Bias at Virginia Law schools?(COMMENTARY)
Byline: Roger Clegg, SPECIAL TO THE WASHINGTON TIMES
The Center for Equal Opportunity - a nonprofit, Sterling, Va.-based research and educational organization - is publishing today a 50-page study that documents evidence of racial and ethnic discrimination in the admissions policies of Virginia's three public law schools: the University of Virginia, William and Mary and George Mason University. This is the first analysis of this kind ever done for law-school admissions anywhere in the country.
The study is authored by Robert Lerner and Althea Nagai of Rockville, but all the data on which it relies were supplied by the three law schools themselves. The center obtained the data through freedom-of-information requests and turned it over to the Lerners, who did a sophisticated statistical analysis using multiple logistic regression equations. In layman's terms, they looked to see whether the data showed that skin color and ancestry influenced an applicant's chances of admission.
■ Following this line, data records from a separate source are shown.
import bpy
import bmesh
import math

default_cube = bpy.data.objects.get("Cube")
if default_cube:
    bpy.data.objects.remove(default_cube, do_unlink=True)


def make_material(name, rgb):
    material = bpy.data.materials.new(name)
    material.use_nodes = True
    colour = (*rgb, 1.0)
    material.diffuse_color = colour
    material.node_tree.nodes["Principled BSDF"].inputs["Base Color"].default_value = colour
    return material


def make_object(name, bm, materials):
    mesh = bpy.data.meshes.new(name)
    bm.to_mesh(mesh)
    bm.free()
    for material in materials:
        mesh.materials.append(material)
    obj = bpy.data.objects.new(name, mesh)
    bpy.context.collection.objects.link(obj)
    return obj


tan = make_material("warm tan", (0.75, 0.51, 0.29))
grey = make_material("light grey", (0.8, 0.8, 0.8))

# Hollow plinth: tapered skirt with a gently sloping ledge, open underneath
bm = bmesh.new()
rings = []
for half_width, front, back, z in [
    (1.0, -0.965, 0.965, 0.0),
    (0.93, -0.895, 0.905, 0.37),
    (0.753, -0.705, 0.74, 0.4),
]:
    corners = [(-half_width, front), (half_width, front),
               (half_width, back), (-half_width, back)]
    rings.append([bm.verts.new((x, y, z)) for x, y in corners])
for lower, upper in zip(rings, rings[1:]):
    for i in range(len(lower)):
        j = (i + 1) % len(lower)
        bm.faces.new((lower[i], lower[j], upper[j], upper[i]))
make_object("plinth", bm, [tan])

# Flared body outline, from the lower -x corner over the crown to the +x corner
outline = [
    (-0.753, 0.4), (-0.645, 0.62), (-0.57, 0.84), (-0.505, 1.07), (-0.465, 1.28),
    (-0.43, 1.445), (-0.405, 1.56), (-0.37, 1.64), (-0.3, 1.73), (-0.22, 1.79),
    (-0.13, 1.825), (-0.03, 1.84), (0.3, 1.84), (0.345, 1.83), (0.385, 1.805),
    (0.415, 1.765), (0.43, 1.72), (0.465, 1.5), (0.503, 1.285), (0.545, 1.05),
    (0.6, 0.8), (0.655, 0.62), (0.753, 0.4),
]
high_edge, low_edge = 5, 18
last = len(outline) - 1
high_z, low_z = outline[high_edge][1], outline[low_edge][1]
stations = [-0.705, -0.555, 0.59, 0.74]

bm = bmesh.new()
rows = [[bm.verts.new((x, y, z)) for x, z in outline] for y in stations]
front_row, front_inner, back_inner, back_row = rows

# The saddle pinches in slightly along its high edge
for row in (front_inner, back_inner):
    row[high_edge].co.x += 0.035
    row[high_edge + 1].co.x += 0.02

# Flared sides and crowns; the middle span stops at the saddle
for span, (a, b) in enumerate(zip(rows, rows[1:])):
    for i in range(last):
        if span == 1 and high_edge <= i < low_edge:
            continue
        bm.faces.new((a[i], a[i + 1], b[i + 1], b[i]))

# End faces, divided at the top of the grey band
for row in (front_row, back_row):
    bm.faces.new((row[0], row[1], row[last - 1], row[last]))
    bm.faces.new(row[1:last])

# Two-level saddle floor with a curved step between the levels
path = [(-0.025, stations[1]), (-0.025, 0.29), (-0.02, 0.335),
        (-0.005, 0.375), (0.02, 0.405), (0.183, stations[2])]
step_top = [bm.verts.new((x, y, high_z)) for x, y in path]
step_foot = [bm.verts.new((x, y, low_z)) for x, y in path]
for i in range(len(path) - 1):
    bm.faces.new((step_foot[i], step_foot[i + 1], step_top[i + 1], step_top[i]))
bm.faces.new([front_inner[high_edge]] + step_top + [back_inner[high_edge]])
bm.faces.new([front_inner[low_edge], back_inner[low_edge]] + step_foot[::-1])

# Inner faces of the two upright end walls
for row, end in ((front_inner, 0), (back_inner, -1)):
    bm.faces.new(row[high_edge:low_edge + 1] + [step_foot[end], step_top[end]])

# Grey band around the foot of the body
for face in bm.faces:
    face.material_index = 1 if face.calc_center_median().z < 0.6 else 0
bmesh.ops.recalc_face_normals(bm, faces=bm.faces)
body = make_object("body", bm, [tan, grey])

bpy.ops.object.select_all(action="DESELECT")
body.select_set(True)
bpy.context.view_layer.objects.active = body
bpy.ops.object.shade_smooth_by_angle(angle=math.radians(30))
For two of the schools - Virginia and William and Mary - the evidence is overwhelming that race makes a huge difference. Indeed, the numbers for Virginia are the worst that the center has ever seen, having published studies looking at preferences for 47 undergraduate institutions across the country (including 10 in Virginia) and for six medical schools. The law-school and other studies are all available on the center's Web site, www.ceousa.org.
At Virginia, the odds favoring a black candidate over an equally qualified white candidate were an astonishing 731 to 1 in 1999 and 647 to 1 in 1998. To put it in other terms: In 1999, if you had an LSAT score of 160 and an undergraduate grade-point-average of 3.25 - these are the two measures that law schools typically weigh most heavily - you had a 95 percent chance of getting in if you were black, but only a 3 percent chance of getting in if you were white.
At William and Mary, there was also strong evidence of pronounced discrimination favoring black Americans. The odds ratio favoring blacks over whites there was 168 to 1 in 1999 and 351 to 1 in 1998. Thus, in 1999, if you had an LSAT of 155 and an undergraduate GPA of 3.0, your chances of getting in were 84 percent if you were black but only 3 percent if you were white. The black-white gap in GPA during the first-year of law school was greatest at William and Mary: six-tenths of a point on a 4-point scale.
Only George Mason University School of Law can plausibly claim to be treating black and white applicants on a nondiscriminatory basis. …